I have been accepting, for the most part, of our situation. I once heard a sentiment from a very wise woman to the effect that when you disagree with reality you are incorrect 100% of the time. We have been in a situation where we have very little ability to influence; I recall from a popular book on negotiating from many years ago that there are 3 dominant factors: information, knowledge and power. We are lacking in all.
I am resigned to not departing until Thursday evening - it will actually be Friday morning before we hit the road. I do regret missing out on so much of France - we have decided to do France-lite in order to not sacrifice time in Italy. We will also blow off Spain, unfortunately; we had planned to briefly visit Bilbao and Barcelona and to visit a Salvador Dali museum.
It has been beneficial to our enjoyment of the trip and each other that neither of us went off the deep end during this time and that we manage to come back to equilibrium and acceptance after brief excursions into annoyance and frustration with the situation. I have a tendency to remain on an even keel - a dual-edged sword in my life - while Claire is more apt to respond from an emotional place at first. But, we both accept where we are and gradually come back to center, if not by the end of the day, at least in the morning; then, we begin again to look forward to all we still hope to see and experience. I think we both understand where the other comes from and realize that we are heading in the same direction and are able to let the differences slide even as they are resolved or worked out.
Just before leaving on this trip, I asked one of my teachers for suggestions about how to maintain my (Buddhist) meditation practice over the year. He suggested that I not worry about that since travel itself was a powerful teacher. I am finding that to be true. Patience, for example, is one of my very weak points; since Claire also has challenges in that area, this provides me with opportunities to stop and reflect on what I am doing (or reacting to) and why; I also have opportunities to consider how she sees things and how her filters and reactions are different simply because we are different people with different histories. The differences, thus, become facts rather than problems.

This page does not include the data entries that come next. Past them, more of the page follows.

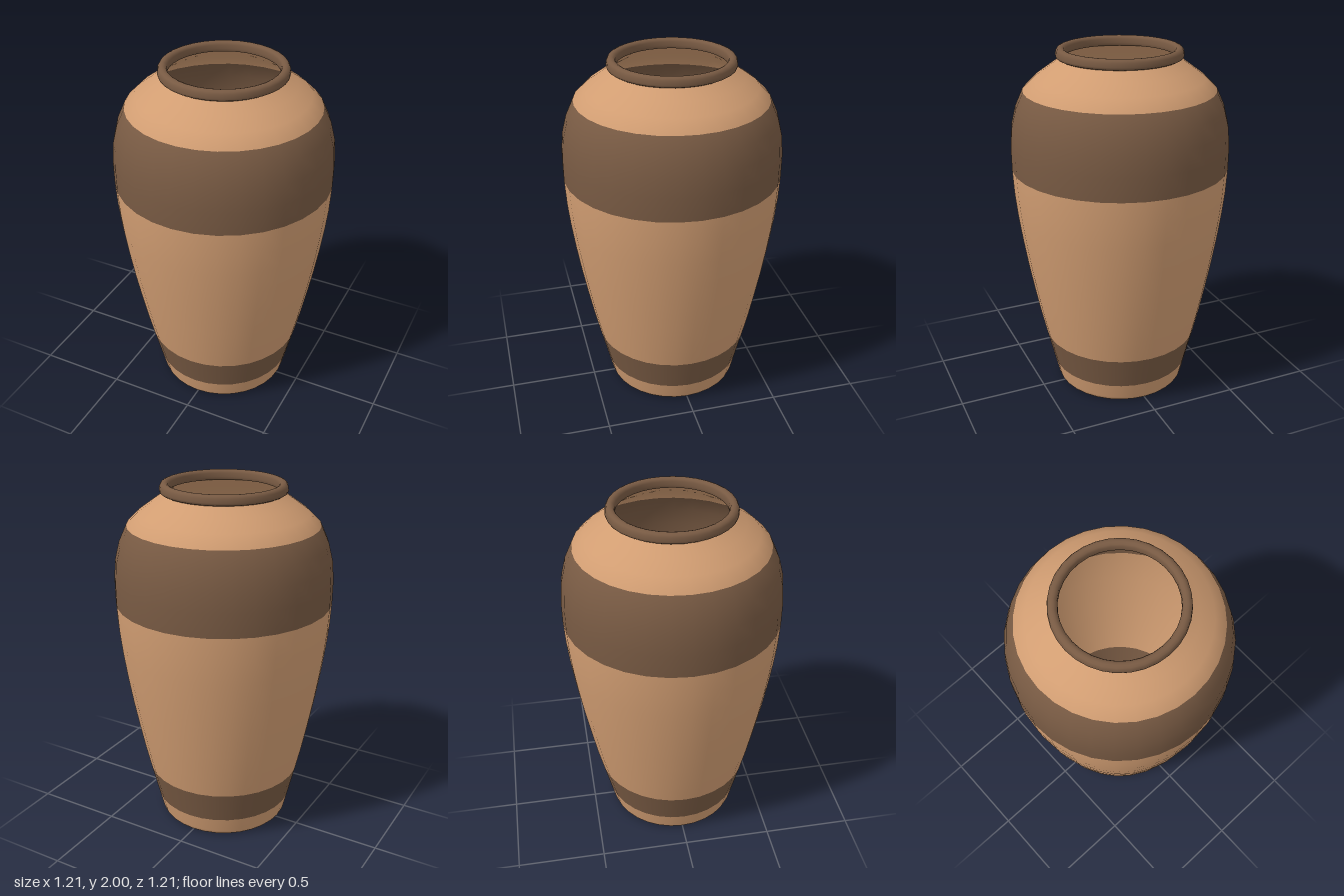
import * as THREE from 'three';

const SIDES = 32;
const clay = new THREE.MeshStandardMaterial({ color: 0xd19d72, side: THREE.DoubleSide });
const glaze = new THREE.MeshStandardMaterial({ color: 0x785a43, side: THREE.DoubleSide });

// Body outline [radius, height] from the centre of the base up to the neck
const outline = [
  [0, 0], [0.345, 0], [0.362, 0.004], [0.372, 0.014], [0.378, 0.03],
  [0.4, 0.12], [0.445, 0.31], [0.477, 0.45], [0.507, 0.6], [0.537, 0.76], [0.563, 0.92],
  [0.584, 1.07], [0.598, 1.2], [0.606, 1.34], [0.607, 1.47], [0.598, 1.58],
  [0.573, 1.68], [0.53, 1.775], [0.466, 1.838], [0.39, 1.893], [0.325, 1.94], [0.302, 1.96],
];

// Coloured zones, each running between two outline rows
const zones = [
  ['foot', 0, 5, clay],
  ['lowerBand', 5, 6, glaze],
  ['belly', 6, 13, clay],
  ['upperBand', 13, 17, glaze],
  ['shoulder', 17, 21, clay],
];

const lathe = (points) =>
  new THREE.LatheGeometry(points.map(([r, y]) => new THREE.Vector2(r, y)), SIDES);

// Keep only the rows of a lathe from one outline point to another, with its smooth normals
function latheRows(geometry, rowCount, from, to) {
  const source = geometry.index.array;
  const kept = [];
  for (let i = 0; i < source.length; i += 6) {
    const row = (i / 6) % rowCount;
    if (row >= from && row < to) kept.push(...source.slice(i, i + 6));
  }
  const part = geometry.clone();
  part.setIndex(kept);
  return part.toNonIndexed();
}

export function createModel() {
  const vase = new THREE.Group();
  vase.name = 'vase';

  // Body, split into plain and glazed zones
  const body = lathe(outline);
  for (const [name, from, to, material] of zones) {
    const mesh = new THREE.Mesh(latheRows(body, outline.length - 1, from, to), material);
    mesh.name = name;
    vase.add(mesh);
  }

  // Rounded lip around the mouth
  const lip = new THREE.Mesh(lathe([
    [0.3, 1.945], [0.334, 1.945], [0.344, 1.951], [0.347, 1.962], [0.344, 1.983],
    [0.337, 1.995], [0.325, 2], [0.314, 2], [0.302, 1.995], [0.296, 1.983],
    [0.295, 1.962], [0.296, 1.95], [0.3, 1.945],
  ]), glaze);
  lip.name = 'lip';
  vase.add(lip);

  return vase;
}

Ultimately, I think the best is yet to come - where have I heard that, before? - and I recall, frequently, Diane's offhand comment several years ago about Claire being the "perfect life partner." I think she just about nailed it; how fortunate I am.
Patience is just procrastination without the anxiety.
Harry Pierce, MI5